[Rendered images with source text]
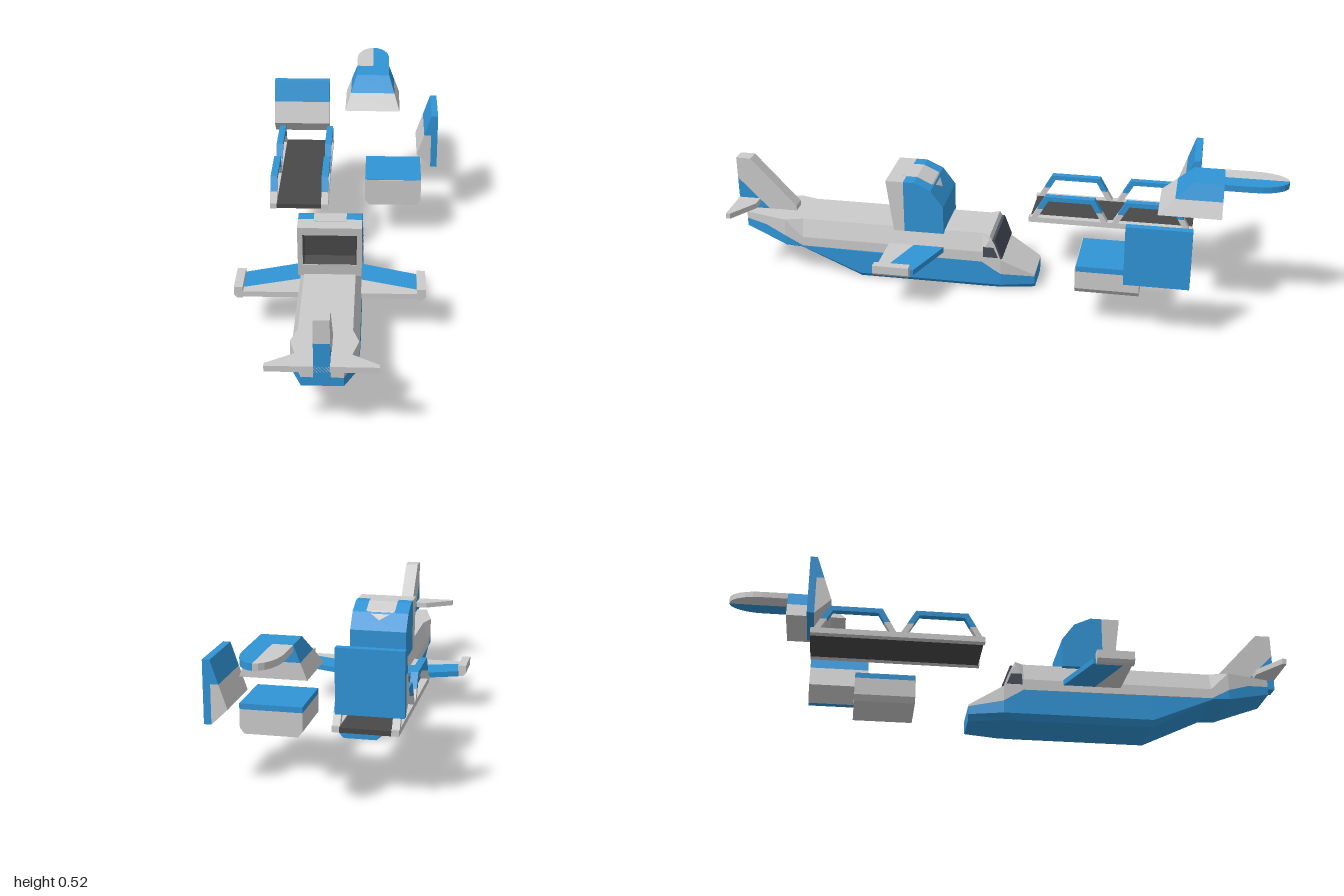
import * as THREE from 'three';

const mat = (color) => new THREE.MeshStandardMaterial({ color, flatShading: true });
const grey = mat(0xcccccc), blue = mat(0x3094d6), dark = mat(0x484848), glass = mat(0x474c58);

// Skin between matching convex cross-sections, capped at both ends
function loft(parent, name, material, sections) {
  const tris = [], n = sections[0].length, last = sections[sections.length - 1], first = sections[0];
  for (let k = 0; k + 1 < sections.length; k++)
    for (let i = 0; i < n; i++) {
      const j = (i + 1) % n, a = sections[k], b = sections[k + 1];
      tris.push([a[i], b[i], a[j]], [a[j], b[i], b[j]]);
    }
  for (let i = 1; i + 1 < n; i++) tris.push([first[0], first[i], first[i + 1]], [last[0], last[i + 1], last[i]]);
  // Turn all faces outward using the signed volume
  const v = (p) => new THREE.Vector3(...p);
  const o = v(first[0]);
  let volume = 0;
  for (const [a, b, c] of tris) volume += v(a).sub(o).dot(v(b).sub(o).cross(v(c).sub(o)));
  if (volume < 0) tris.forEach((t) => t.reverse());
  const g = new THREE.BufferGeometry();
  g.setAttribute('position', new THREE.Float32BufferAttribute(tris.flat(2), 3));
  g.computeVertexNormals();
  const mesh = new THREE.Mesh(g, material);
  mesh.name = name;
  parent.add(mesh);
  return mesh;
}
// Prisms: profile [z,y] along x, plan [x,z] along y, profile [x,y] along z
const prismX = (p, name, m, pts, x0, x1) => loft(p, name, m, [x0, x1].map((x) => pts.map(([z, y]) => [x, y, z])));
const prismY = (p, name, m, pts, y0, y1) => loft(p, name, m, [y0, y1].map((y) => pts.map(([x, z]) => [x, y, z])));
const prismZ = (p, name, m, pts, z0, z1) => loft(p, name, m, [z0, z1].map((z) => pts.map(([x, y]) => [x, y, z])));
const box = (p, name, m, x0, x1, y0, y1, z0, z1) =>
  prismX(p, name, m, [[z0, y0], [z1, y0], [z1, y1], [z0, y1]], x0, x1);

function group(parent, name, x = 0, y = 0, z = 0) {
  const g = new THREE.Group();
  g.name = name;
  g.position.set(x, y, z);
  parent.add(g);
  return g;
}

function buildFuselage(p) {
  // z, half bottom, bottom y, chamfer y, half side, top y
  loft(p, 'lowerHull', blue, [
    [0.96, 0.065, 0.16, 0.162, 0.065, 0.19], [0.88, 0.086, 0.137, 0.139, 0.0863, 0.18],
    [0.8, 0.1065, 0.113, 0.115, 0.1075, 0.15], [0.74, 0.1065, 0.11, 0.112, 0.1075, 0.115],
    [0.52, 0.087, 0, 0.02, 0.1075, 0.11], [0.06, 0.087, 0, 0.02, 0.1075, 0.11],
    [-0.01, 0.085, 0, 0.02, 0.1075, 0.065], [-0.13, 0.06, 0, 0.02, 0.077, 0.05],
  ].map(([z, hb, yb, yc, hs, yt]) => [[-hb, yb, z], [hb, yb, z], [hs, yc, z], [hs, yt, z], [-hs, yt, z], [-hs, yc, z]]));
  // z, half side, bottom y, shoulder y, half top, top y
  loft(p, 'upperHull', grey, [
    [0.96, 0.065, 0.19, 0.214, 0.065, 0.216], [0.88, 0.0863, 0.18, 0.214, 0.0863, 0.216],
    [0.8, 0.1075, 0.15, 0.214, 0.1075, 0.216], [0.735, 0.1075, 0.115, 0.15, 0.087, 0.216],
    [0.06, 0.1075, 0.11, 0.15, 0.087, 0.216], [0.03, 0.1075, 0.09, 0.2, 0.105, 0.216],
    [0.012, 0.1075, 0.078, 0.18, 0.1075, 0.182], [-0.01, 0.1075, 0.065, 0.12, 0.107, 0.122],
    [-0.13, 0.077, 0.05, 0.054, 0.077, 0.056],
  ].map(([z, hs, yb, ym, ht, yt]) => [[-hs, yb, z], [hs, yb, z], [hs, ym, z], [ht, yt, z], [-ht, yt, z], [-hs, ym, z]]));
  // Cockpit windows
  prismX(p, 'windshield', glass, [[0.022, 0.2], [0.012, 0.2], [-0.015, 0.127], [0, 0.127]], -0.1065, 0.1065);
  for (const s of [-1, 1])
    prismX(p, 'sideWindow', glass, [[0.055, 0.13], [0.055, 0.17], [0.016, 0.17], [0, 0.13]], s * 0.09, s * 0.1085);
}

function buildTail(p) {
  prismX(p, 'finUpper', grey, [[1, 0.335], [1, 0.415], [0.945, 0.415], [0.78, 0.235], [0.78, 0.2], [0.87, 0.2]], -0.025, 0.025);
  prismX(p, 'finLower', blue, [[1, 0.335], [0.87, 0.2], [1, 0.2]], -0.025, 0.025);
  prismY(p, 'stabilizer', grey, [[-0.07, 0.92], [0.07, 0.92], [0.172, 0.985], [0.172, 1], [-0.172, 1], [-0.172, 0.985]], 0.235, 0.255);
}

function buildWing(p, s) {
  const flip = (pts) => pts.map(([x, y]) => [s * x, y]);
  prismY(p, 'wingFront', blue, flip([[0.09, 0.195], [0.297, 0.27], [0.297, 0.375], [0.09, 0.307]]), 0.135, 0.155);
  prismY(p, 'wingRear', grey, flip([[0.09, 0.307], [0.297, 0.375], [0.297, 0.405], [0.09, 0.405]]), 0.135, 0.155);
  prismZ(p, 'wingTip', grey, flip([[0.295, 0.134], [0.314, 0.134], [0.325, 0.145], [0.325, 0.175], [0.295, 0.175]]), 0.41, 0.28);
}

function buildEngine(p) {
  prismX(p, 'engineCowl', blue, [[0.345, 0.21], [0.345, 0.404], [0.305, 0.404], [0.245, 0.376], [0.2, 0.315], [0.2, 0.21]], -0.1075, 0.1075);
  // Slanted frame around the open rear
  const rear = (y) => 0.385 + (y - 0.215) * 0.13;
  const slab = (name, m, x0, x1, y0, y1, inset = 0) =>
    prismX(p, name, m, [[0.345, y0], [rear(y0) - inset, y0], [rear(y1) - inset, y1], [0.345, y1]], x0, x1);
  slab('engineSill', grey, -0.1075, 0.1075, 0.21, 0.255);
  slab('engineLintel', grey, -0.1075, 0.1075, 0.375, 0.404);
  for (const s of [-1, 1]) {
    slab('engineSide', grey, s * 0.0905, s * 0.1075, 0.255, 0.375);
    slab('intakeLining', dark, s * 0.0865, s * 0.0905, 0.255, 0.375, 0.003);
  }
  box(p, 'intakeBack', dark, -0.09, 0.09, 0.255, 0.375, 0.34, 0.35);
  prismX(p, 'intakeFloor', dark, [[0.345, 0.255], [0.387, 0.255], [0.345, 0.272]], -0.09, 0.09);
  box(p, 'intakeRoof', dark, -0.09, 0.09, 0.372, 0.376, 0.345, 0.4);
  // Arrow-shaped top panel following the curve
  loft(p, 'topPanel', grey, [[0.36, 0.406, 0.055], [0.305, 0.406, 0.055], [0.25, 0.381, 0.055], [0.225, 0.352, 0.002]]
    .map(([z, y, h]) => [[-h, y - 0.012, z], [h, y - 0.012, z], [h, y, z], [-h, y, z]]));
}

function buildDeck(p) {
  box(p, 'deckFloor', dark, -0.083, 0.083, 0.22, 0.237, -0.685, -0.095);
  for (const s of [-1, 1]) {
    const a = s * 0.0825, b = s * 0.1075;
    box(p, 'deckRail', grey, a, b, 0.22, 0.24, -0.685, -0.09);
    for (const c of [-0.24, -0.535]) {
      box(p, 'guardTop', blue, a, b, 0.308, 0.325, c - 0.09, c + 0.09);
      for (const e of [-1, 1]) {
        const pt = (y, inset) => [c + e * (0.15 - (y - 0.22) * 0.571 - inset), y];
        const leg = (name, m, y0, y1) =>
          prismX(p, name, m, [pt(y0, 0), pt(y1, 0), pt(y1, 0.022), pt(y0, 0.022)], a, b);
        leg('guardLegLower', grey, 0.22, 0.275);
        leg('guardLegUpper', blue, 0.275, 0.325);
      }
    }
  }
}

// Wedge-backed panel: slab at the back, ridge pointing to +z
function buildPanel(p) {
  box(p, 'panelSlab', blue, -0.11, 0.11, 0, 0.215, -0.025, 0);
  prismX(p, 'panelWedgeUpper', blue, [[0, 0.215], [0.027, 0.135], [0, 0.135]], -0.11, 0.11);
  prismX(p, 'panelWedgeLower', grey, [[0, 0.135], [0.027, 0.135], [0.055, 0.053], [0, 0]], -0.11, 0.11);
}

function buildBox(p) {
  prismZ(p, 'boxBody', grey, [[-0.1075, 0.22], [-0.1075, 0.155], [-0.092, 0.135], [0.092, 0.135], [0.1075, 0.155], [0.1075, 0.22]], -0.525, -0.305);
  box(p, 'boxLid', blue, -0.1075, 0.1075, 0.22, 0.24, -0.525, -0.308);
  box(p, 'boxLidEdge', grey, -0.1075, 0.1075, 0.22, 0.239, -0.308, -0.305);
}

function buildCowl(p) {
  const ring = (t) => {
    const h = 0.1075 - 0.0425 * t, y = 0.415 + 0.11 * t, z = -0.57 - 0.11 * t;
    return [[-h, y, z], [h, y, z], [h, y, -0.785], [-h, y, -0.785]];
  };
  loft(p, 'cowlBase', grey, [ring(0), ring(0.5)]);
  loft(p, 'cowlTop', blue, [ring(0.5), ring(1)]);
  // Two-tone tongue with a rounded end
  for (const s of [-1, 1]) {
    const plan = [[0, -0.785], [s * 0.065, -0.785]];
    for (let i = 0; i <= 6; i++) {
      const a = (i / 6) * Math.PI / 2;
      plan.push([s * 0.065 * Math.cos(a), -0.88 - 0.12 * Math.sin(a)]);
    }
    prismY(p, 'cowlTongue', s < 0 ? grey : blue, plan, 0.503, 0.525);
  }
}

export function createModel() {
  const root = new THREE.Group();
  root.name = 'aircraftKit';
  const plane = group(root, 'aircraft', -0.033);
  buildFuselage(plane);
  buildTail(plane);
  buildEngine(plane);
  for (const s of [-1, 1]) buildWing(group(plane, s > 0 ? 'leftWing' : 'rightWing'), s);

  buildDeck(group(root, 'deck', -0.1675));
  buildPanel(group(root, 'rearPanel', -0.185, 0.285, -0.675));
  const side = group(root, 'sidePanel', 0.33, 0.22, -0.585);
  side.rotation.y = -Math.PI / 2;
  buildPanel(side);
  buildBox(group(root, 'storageBox', 0.1825));
  buildCowl(group(root, 'cowl', 0.098));
  return root;
}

(ASSIGNMENT)
Copy exactly the lines from the first line of the records above through the line with "const prismZ = (p, name, m, pts, z0, z1)", both included, and nothing else. Pictures stay out.

(ANSWER)
import * as THREE from 'three';

const mat = (color) => new THREE.MeshStandardMaterial({ color, flatShading: true });
const grey = mat(0xcccccc), blue = mat(0x3094d6), dark = mat(0x484848), glass = mat(0x474c58);

// Skin between matching convex cross-sections, capped at both ends
function loft(parent, name, material, sections) {
  const tris = [], n = sections[0].length, last = sections[sections.length - 1], first = sections[0];
  for (let k = 0; k + 1 < sections.length; k++)
    for (let i = 0; i < n; i++) {
      const j = (i + 1) % n, a = sections[k], b = sections[k + 1];
      tris.push([a[i], b[i], a[j]], [a[j], b[i], b[j]]);
    }
  for (let i = 1; i + 1 < n; i++) tris.push([first[0], first[i], first[i + 1]], [last[0], last[i + 1], last[i]]);
  // Turn all faces outward using the signed volume
  const v = (p) => new THREE.Vector3(...p);
  const o = v(first[0]);
  let volume = 0;
  for (const [a, b, c] of tris) volume += v(a).sub(o).dot(v(b).sub(o).cross(v(c).sub(o)));
  if (volume < 0) tris.forEach((t) => t.reverse());
  const g = new THREE.BufferGeometry();
  g.setAttribute('position', new THREE.Float32BufferAttribute(tris.flat(2), 3));
  g.computeVertexNormals();
  const mesh = new THREE.Mesh(g, material);
  mesh.name = name;
  parent.add(mesh);
  return mesh;
}
// Prisms: profile [z,y] along x, plan [x,z] along y, profile [x,y] along z
const prismX = (p, name, m, pts, x0, x1) => loft(p, name, m, [x0, x1].map((x) => pts.map(([z, y]) => [x, y, z])));
const prismY = (p, name, m, pts, y0, y1) => loft(p, name, m, [y0, y1].map((y) => pts.map(([x, z]) => [x, y, z])));
const prismZ = (p, name, m, pts, z0, z1) => loft(p, name, m, [z0, z1].map((z) => pts.map(([x, y]) => [x, y, z])));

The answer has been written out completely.